DIRECTIONS FOR THIS TASK
Records follow. Select each line holding "from".
────────────────
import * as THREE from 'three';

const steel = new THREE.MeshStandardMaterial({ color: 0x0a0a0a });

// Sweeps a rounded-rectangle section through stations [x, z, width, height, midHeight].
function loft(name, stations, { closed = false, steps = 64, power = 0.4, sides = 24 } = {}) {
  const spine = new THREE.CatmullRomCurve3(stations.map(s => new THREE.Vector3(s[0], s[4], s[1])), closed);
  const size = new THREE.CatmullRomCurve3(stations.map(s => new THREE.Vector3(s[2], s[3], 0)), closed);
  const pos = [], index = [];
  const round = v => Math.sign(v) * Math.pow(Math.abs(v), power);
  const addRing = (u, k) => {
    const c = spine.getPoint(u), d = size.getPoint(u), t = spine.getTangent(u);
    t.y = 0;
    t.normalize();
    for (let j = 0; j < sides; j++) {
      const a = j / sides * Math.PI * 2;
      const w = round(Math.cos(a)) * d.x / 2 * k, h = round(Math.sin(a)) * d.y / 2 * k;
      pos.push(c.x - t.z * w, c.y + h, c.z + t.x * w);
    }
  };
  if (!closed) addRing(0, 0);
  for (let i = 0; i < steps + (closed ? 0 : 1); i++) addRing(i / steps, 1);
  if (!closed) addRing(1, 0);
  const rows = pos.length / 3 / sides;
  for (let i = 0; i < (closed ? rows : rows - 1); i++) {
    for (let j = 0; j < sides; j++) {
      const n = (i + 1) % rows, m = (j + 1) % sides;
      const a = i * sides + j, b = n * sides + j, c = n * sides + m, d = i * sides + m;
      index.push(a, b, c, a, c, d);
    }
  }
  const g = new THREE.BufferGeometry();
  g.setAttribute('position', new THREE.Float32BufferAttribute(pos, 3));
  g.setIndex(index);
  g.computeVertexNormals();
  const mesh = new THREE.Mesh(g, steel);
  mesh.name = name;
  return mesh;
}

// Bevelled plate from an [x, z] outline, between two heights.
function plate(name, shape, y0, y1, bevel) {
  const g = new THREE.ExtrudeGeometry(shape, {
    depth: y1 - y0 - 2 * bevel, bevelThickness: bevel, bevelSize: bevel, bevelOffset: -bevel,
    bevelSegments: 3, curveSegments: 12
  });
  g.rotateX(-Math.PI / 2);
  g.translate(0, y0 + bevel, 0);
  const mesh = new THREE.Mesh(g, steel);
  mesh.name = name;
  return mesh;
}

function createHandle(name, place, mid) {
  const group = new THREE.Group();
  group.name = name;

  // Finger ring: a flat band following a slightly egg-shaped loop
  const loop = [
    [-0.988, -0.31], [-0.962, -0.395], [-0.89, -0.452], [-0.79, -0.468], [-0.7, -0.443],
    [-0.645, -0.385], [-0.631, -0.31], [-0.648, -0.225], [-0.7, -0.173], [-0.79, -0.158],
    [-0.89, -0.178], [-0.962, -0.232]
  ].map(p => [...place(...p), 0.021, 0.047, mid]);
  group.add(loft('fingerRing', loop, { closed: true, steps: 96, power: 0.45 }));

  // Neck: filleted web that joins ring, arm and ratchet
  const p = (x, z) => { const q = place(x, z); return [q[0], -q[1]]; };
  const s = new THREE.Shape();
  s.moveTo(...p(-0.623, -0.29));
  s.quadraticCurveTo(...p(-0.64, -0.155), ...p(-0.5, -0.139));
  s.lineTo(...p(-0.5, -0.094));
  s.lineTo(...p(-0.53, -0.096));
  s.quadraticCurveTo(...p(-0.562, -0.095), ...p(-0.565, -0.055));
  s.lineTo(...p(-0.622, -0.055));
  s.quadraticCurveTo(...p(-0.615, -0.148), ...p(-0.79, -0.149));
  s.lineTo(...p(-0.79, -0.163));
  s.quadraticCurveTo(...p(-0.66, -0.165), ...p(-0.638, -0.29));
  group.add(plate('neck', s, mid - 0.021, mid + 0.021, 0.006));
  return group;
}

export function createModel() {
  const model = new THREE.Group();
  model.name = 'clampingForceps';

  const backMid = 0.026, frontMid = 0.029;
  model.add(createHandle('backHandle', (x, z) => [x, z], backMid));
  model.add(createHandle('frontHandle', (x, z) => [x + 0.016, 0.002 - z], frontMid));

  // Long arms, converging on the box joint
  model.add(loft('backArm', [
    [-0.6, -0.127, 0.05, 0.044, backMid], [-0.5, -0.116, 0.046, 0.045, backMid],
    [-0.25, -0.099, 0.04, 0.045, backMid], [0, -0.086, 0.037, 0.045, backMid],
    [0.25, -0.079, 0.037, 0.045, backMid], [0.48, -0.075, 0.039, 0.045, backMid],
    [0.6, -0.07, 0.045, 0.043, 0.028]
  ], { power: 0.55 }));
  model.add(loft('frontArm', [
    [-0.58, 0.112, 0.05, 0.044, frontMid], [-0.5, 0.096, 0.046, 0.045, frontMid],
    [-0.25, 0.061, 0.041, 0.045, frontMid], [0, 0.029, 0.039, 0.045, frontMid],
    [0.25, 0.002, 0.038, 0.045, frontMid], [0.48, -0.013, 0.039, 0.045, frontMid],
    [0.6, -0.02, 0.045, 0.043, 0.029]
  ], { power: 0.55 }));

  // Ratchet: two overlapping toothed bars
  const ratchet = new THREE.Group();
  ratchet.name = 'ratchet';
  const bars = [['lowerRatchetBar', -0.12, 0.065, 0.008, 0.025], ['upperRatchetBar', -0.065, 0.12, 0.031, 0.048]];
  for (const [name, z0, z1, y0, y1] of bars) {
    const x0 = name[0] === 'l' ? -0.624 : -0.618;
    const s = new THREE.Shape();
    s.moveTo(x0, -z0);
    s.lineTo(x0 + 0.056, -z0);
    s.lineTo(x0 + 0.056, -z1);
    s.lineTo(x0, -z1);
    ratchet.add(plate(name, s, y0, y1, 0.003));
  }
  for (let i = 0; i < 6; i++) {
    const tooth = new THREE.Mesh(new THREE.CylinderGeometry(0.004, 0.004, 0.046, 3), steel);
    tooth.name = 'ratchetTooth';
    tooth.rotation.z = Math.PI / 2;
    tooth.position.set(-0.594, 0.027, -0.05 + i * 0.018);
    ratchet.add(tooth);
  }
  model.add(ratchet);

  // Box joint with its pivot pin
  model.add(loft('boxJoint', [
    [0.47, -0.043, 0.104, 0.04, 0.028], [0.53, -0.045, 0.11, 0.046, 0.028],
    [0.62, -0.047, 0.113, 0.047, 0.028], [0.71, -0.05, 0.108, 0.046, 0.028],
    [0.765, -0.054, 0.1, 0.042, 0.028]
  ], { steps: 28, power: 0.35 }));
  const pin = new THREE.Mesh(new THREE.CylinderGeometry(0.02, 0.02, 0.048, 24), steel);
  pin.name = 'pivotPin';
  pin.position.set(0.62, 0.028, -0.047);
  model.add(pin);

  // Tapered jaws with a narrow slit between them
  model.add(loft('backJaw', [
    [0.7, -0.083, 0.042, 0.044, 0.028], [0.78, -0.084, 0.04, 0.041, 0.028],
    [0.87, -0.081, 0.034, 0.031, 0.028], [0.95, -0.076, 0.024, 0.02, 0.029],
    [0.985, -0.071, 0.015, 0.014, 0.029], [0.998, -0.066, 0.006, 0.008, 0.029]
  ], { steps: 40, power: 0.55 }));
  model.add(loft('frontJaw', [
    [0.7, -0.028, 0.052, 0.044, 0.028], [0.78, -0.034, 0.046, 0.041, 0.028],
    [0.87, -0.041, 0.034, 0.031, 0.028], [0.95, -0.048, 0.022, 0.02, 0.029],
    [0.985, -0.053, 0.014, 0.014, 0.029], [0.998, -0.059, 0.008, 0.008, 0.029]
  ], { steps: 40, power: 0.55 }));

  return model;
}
────────────────
FINISHED TASK
import * as THREE from 'three';
// Bevelled plate from an [x, z] outline, between two heights.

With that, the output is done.